Gov't bans street vendors' bread sale, starts brawl with Istanbul Municipality

The Turkish Agriculture and Forestry Ministry started a brawl with the Istanbul Municipality by banning the sale of bread by mobile street vendors, first interpreted as closing municipal kiosks in the metropolis. Ankara has been at odds with opposition municipalities including Istanbul since main opposition Republican People's Party (CHP) won office in 2019.

Duvar English

The Turkish government banned the sale of bread by street vendors, as well as fruit and meat vendors, and released a decree that was initially interpreted as shutting down all bread kiosks by the Istanbul Municipality on Jan. 21.

The Agriculture and Forestry Ministry's ban on "mobile" bread vendors was initially interpreted as an attempt to shut down the municipal kiosks, a suspicion that stems from Ankara's crackdown on opposition municipalities since the local elections of March 2019.

"They continue to tamper with people's bread. This decree bans the sale of bread on mobile vehicles," city council member from Good Party (İYİ) İbrahim Özkan tweeted on Jan. 21.

Municipal Spokesperson Murat Ongun chimed in on the debate in the later hours of Jan. 21 to reassure Istanbulites that the municipality would continue to provide them with "the service of healthy and cheap bread."

"We will deliver the bread you need to your homes if need be," Ongun said in a tweet at 11.24 p.m.

As the night progressed, the Agriculture and Forestry Ministry stepped back into the debate to clarify that they had in fact not banned the Istanbul Municipality bread kiosks. 

"Not only are these claims misinforming the public, but they're also slandering our ministry," the official statement noted past 2 a.m. on Jan. 22.

"Istanbul Municipality would have continued to distribute bread anyways.
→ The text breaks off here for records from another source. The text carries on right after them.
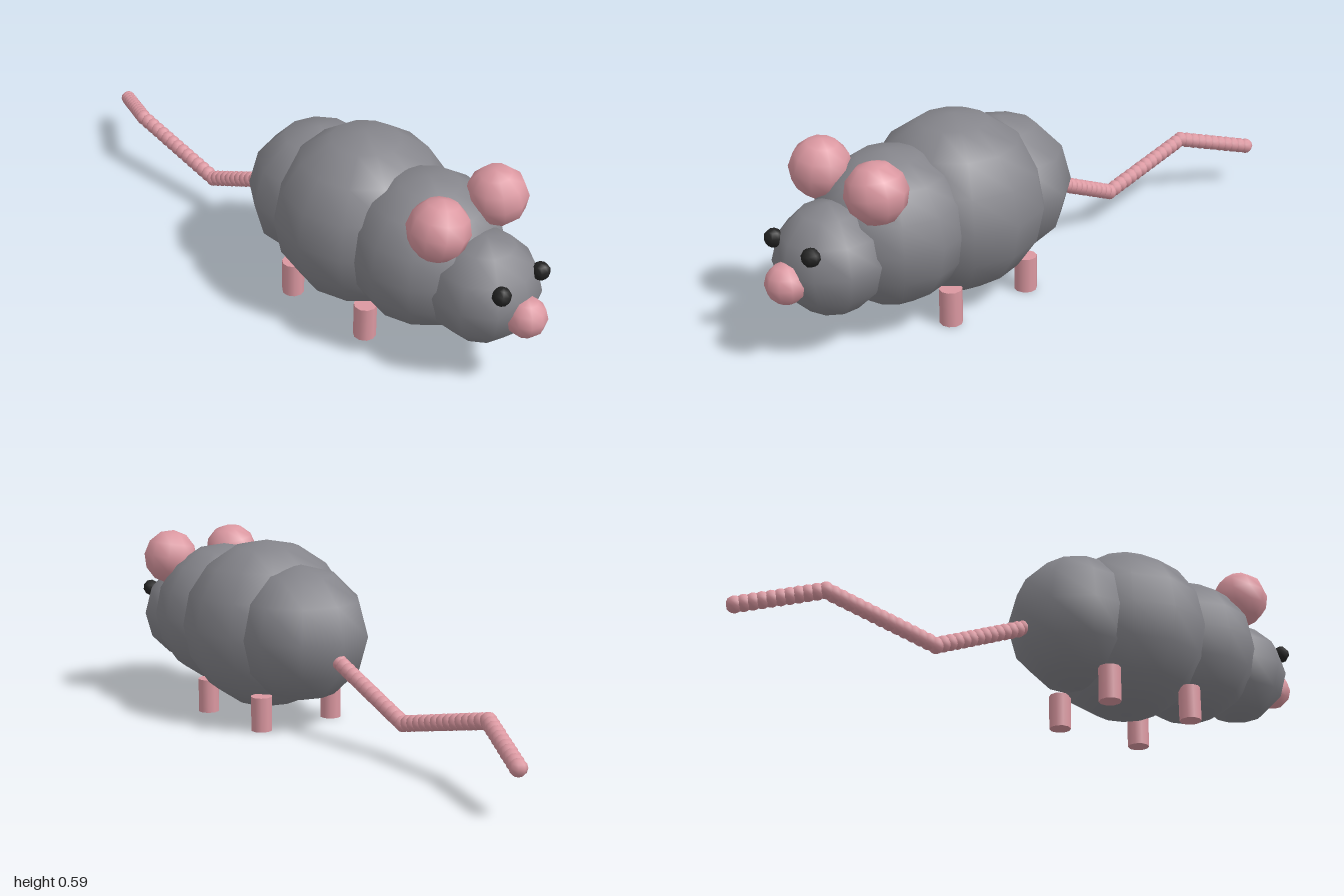
import * as THREE from 'three';

export function createModel() {
  const model = new THREE.Group();
  model.name = 'mouse';
  const paint = (name, color) => {
    const m = new THREE.MeshStandardMaterial({ color });
    m.name = name;
    return m;
  };
  const fur = paint('greyFur', 0x85858b);
  const skin = paint('pinkSkin', 0xdb98a1);
  const black = paint('blackEye', 0x222222);

  const add = (name, geometry, material, x, y, z, parent = model) => {
    const mesh = new THREE.Mesh(geometry, material);
    mesh.name = name;
    mesh.position.set(x, y, z);
    parent.add(mesh);
    return mesh;
  };
  // Low-sided ball with a vertex facing front
  const ball = (r, w, h) => new THREE.SphereGeometry(r, w, h).rotateY(Math.PI / 2);

  // Body, from head to rump
  add('head', ball(0.167, 10, 6), fur, 0, 0.28, 0.776);
  add('chest', ball(0.237, 12, 8), fur, 0, 0.309, 0.56);
  add('belly', ball(0.278, 12, 8), fur, 0, 0.309, 0.31);
  add('rump', ball(0.223, 10, 6), fur, 0, 0.305, 0.123);
  add('nose', ball(0.061, 10, 6), skin, 0, 0.253, 0.934);

  // Paired ears, eyes and legs
  for (const [side, s] of [['left', 1], ['right', -1]]) {
    const ear = add(side + 'Ear', ball(0.092, 10, 6), skin, s * 0.126, 0.494, 0.705);
    ear.rotation.z = s * 0.17;
    const eye = add(side + 'Eye', ball(0.028, 8, 5), black, s * 0.086, 0.353, 0.907);
    eye.rotation.z = s * 0.17;
    for (const [end, z] of [['Front', 0.457], ['Back', 0.149]]) {
      add(side + end + 'Leg', new THREE.CylinderGeometry(0.035, 0.035, 0.112, 10), skin, s * 0.14, 0.056, z);
    }
  }

  // Tail: beads along a bent path
  const tail = new THREE.Group();
  tail.name = 'tail';
  model.add(tail);
  const bends = [[0, 0.245, -0.075], [0, 0.113, -0.382], [0, 0.2, -0.745], [0.112, 0.142, -0.974]]
    .map((p) => new THREE.Vector3(...p));
  const counts = [13, 14, 10];
  const bead = ball(0.026, 8, 6);
  counts.forEach((n, i) => {
    for (let k = i ? 1 : 0; k <= n; k++) {
      const p = bends[i].clone().lerp(bends[i + 1], k / n);
      add('tailBead', bead, skin, p.x, p.y, p.z, tail);
    }
  });
  return model;
}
Even if the ban was enforced, we were prepared to continue," Mayor Ekrem İmamoğlu said on Jan. 22. 

Noting that people form long lines in front of municipal kiosks to be able to buy bread for one lira, İmamoğlu said that the city was committed to fighting poverty, and urged all government agents to support this service. 

The power struggle between municipalities of Istanbul, Ankara and Izmir and the central government has been ongoing since the offices were won over from previous Justice and Development Party (AKP) control by the main opposition Republican People's Party (CHP) in 2019. 

Ankara has banned fundraising campaigns by the local offices, issued reporting bans on their efforts to reveal fraud by the AKP, and even issued criminal complaints about the elected mayors.